Behind that is a “to be filed” folder. The paperwork here consists of assessments that I have documented and are ready to be filed into students’ portfolios.
student portfolios and assessments
I would like to introduce you to one of my favorite things…my data binder! Seriously, I use it daily to either assess students or to guide my teaching and lesson planning.
My data binder consists of two sections. The first part has an individual data page for each student, which I print double-sided. It has all the skills and objectives that I assess listed on it. These have been updated and are now EDITABLE!

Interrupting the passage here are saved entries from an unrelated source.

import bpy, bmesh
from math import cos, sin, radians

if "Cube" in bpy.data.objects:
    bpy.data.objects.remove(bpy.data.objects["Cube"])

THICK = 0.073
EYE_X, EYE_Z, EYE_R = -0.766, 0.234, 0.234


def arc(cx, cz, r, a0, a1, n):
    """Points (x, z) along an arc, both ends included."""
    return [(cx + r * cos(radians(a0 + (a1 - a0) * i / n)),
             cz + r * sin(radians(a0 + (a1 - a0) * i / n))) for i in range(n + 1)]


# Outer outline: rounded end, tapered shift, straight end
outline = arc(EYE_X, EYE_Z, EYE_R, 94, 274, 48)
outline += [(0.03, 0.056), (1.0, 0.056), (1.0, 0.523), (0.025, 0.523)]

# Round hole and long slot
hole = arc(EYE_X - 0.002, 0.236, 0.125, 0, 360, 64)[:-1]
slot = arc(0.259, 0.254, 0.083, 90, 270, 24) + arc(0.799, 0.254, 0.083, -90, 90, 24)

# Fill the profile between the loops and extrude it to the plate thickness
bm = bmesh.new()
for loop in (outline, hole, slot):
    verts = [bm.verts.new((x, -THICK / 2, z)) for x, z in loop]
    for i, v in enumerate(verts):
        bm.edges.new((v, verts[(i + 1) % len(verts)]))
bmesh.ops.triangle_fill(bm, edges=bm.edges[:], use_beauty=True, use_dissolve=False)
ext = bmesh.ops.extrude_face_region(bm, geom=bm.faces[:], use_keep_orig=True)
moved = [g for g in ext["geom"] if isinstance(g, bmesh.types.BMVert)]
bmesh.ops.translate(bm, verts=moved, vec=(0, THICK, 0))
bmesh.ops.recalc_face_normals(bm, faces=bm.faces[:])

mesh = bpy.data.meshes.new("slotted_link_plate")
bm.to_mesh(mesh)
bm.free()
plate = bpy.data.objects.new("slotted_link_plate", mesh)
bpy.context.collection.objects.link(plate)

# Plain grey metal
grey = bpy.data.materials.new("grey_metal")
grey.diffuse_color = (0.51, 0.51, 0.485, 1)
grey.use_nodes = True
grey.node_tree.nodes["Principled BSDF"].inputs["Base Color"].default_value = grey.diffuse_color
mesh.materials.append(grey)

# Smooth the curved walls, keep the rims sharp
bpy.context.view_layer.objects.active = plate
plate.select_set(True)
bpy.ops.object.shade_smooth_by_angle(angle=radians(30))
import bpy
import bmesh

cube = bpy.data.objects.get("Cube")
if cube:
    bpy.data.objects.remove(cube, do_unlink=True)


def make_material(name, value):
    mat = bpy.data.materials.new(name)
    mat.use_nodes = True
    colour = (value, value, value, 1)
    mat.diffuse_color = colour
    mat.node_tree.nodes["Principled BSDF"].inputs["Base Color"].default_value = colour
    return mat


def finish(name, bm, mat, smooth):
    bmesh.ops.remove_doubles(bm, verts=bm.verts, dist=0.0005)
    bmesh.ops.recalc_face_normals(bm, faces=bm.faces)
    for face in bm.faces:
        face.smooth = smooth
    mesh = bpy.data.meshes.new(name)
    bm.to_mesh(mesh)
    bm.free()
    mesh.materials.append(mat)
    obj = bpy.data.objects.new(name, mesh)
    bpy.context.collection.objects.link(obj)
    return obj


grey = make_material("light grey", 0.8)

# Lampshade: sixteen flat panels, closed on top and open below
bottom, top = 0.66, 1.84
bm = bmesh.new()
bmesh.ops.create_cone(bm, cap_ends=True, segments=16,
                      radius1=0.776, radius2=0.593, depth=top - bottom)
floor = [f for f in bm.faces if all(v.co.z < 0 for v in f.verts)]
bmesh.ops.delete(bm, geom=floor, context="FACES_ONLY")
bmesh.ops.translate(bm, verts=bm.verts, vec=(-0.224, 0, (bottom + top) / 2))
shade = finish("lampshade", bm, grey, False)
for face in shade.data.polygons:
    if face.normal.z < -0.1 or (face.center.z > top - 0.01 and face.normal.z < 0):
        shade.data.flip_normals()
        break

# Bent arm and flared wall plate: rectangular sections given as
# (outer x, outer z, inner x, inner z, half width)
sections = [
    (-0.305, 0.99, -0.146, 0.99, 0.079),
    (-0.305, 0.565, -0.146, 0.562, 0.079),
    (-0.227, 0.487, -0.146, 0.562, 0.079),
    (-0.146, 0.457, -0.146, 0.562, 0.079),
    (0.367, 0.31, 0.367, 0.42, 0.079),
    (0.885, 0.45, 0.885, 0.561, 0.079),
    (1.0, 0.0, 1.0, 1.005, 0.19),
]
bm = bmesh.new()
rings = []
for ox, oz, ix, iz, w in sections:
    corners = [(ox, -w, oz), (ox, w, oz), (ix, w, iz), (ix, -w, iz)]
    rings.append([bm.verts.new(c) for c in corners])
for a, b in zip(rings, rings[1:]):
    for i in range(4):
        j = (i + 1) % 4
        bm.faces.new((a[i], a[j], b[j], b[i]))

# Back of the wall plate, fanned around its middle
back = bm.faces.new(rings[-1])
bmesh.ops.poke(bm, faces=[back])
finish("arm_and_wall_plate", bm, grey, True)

The second part has data pages for each objective with a class list in the first column. I use these pages constantly when planning. I can quickly group or pair students by ability using data on these pages. These are EDITABLE TOO!
Now, how do I use this amazing tool? I take each set of assessments and mark each child’s level on the class data pages first. This class data page is for the objective Identifies Letters.
Next, I mark each child’s level on his/her individual data page. Under letter identification, I put each letter (capital and lowercase) on the data page so I can see what letters the child can identify. I can look at the whole student at once instead of flipping pages. I can easily see if a child is growing, maintaining skills, or regressing.
Why the green pen, you ask? During each quarter’s assessments, I use a different color ink to I can see the student’s growth. I also use this as evidence to show student growth for my teacher evaluation and my teacher growth plan for my district!
Now that I have documented their skill levels in my assessment book, I put the assessments into the “to be filed” folder and file them when I have time. Or if I have a volunteer or assistant, they can file the pages when they have time.
Then, the final step is to put their work into their portfolios. LOVE this part!
I keep my student portfolios in binders. Each child’s binder has a set of dividers. I copy the dividers onto colored card stock to keep it organized. When I have time, I file each child’s assessment pages into their binder. The dividers make it super simple to add the pages to the binders.
student portfolios and assessments
My go-to strategies when doing assessments with preschoolers
1. Whole group during circle time! Yes, during circle time, it can be very useful for assessments. For example, if I need to assess how they write letters, I read an ABC book at circle, and students write the letters on their page (which is on a clipboard) as I read. Sometimes, this activity takes two circle times because their attention span is short.
2. Hands-on activities during small group! I always like to make assessments hands-on when possible. To assess one-to-one correspondence, students counted foam stickers that they stuck to their page.
3. Just OBSERVE! Sometimes, we need to remember that observation is one of the best ways to assess a student. I know with 18 students, it isn’t always possible to do this, but I make it a goal to document when possible or when something amazing happens.
I keep a clipboard with an observation notes page on it to use. I take a photo and then document it quickly on my notes page. I use the photos and notes to include on a page in the student portfolios. It’s super simple: just type, insert the photo, print, and file it in their portfolio.
4. One-on-one with my Assessment Binder (with my data binder by my side ready to document). Some skills teachers have to assess one-on-one without distractions, like identifying letters.
I keep my assessment binder, data binder, and assessment tub in one spot in my classroom so I can grab them when I need them. The tub has my colored pens, flashcards, and manipulatives I use for my assessments.
You can get all the assessment pages, portfolio binders, and teacher data pages in Preschool & Kindergarten Portfolio & Skills Assessments made EASY!
I have created over 500 pages of student portfolios and assessments for you! There are TONS of EDITABLE items, too, so you can customize them in ways that work for your students and/or your school!
Love these student portfolios and assessments? Pin this image so you remember these assessment and organization hacks!
hey, i’m jackie!
I’m Jackie, your go-to girl for early childhood inspiration and research-based curriculum.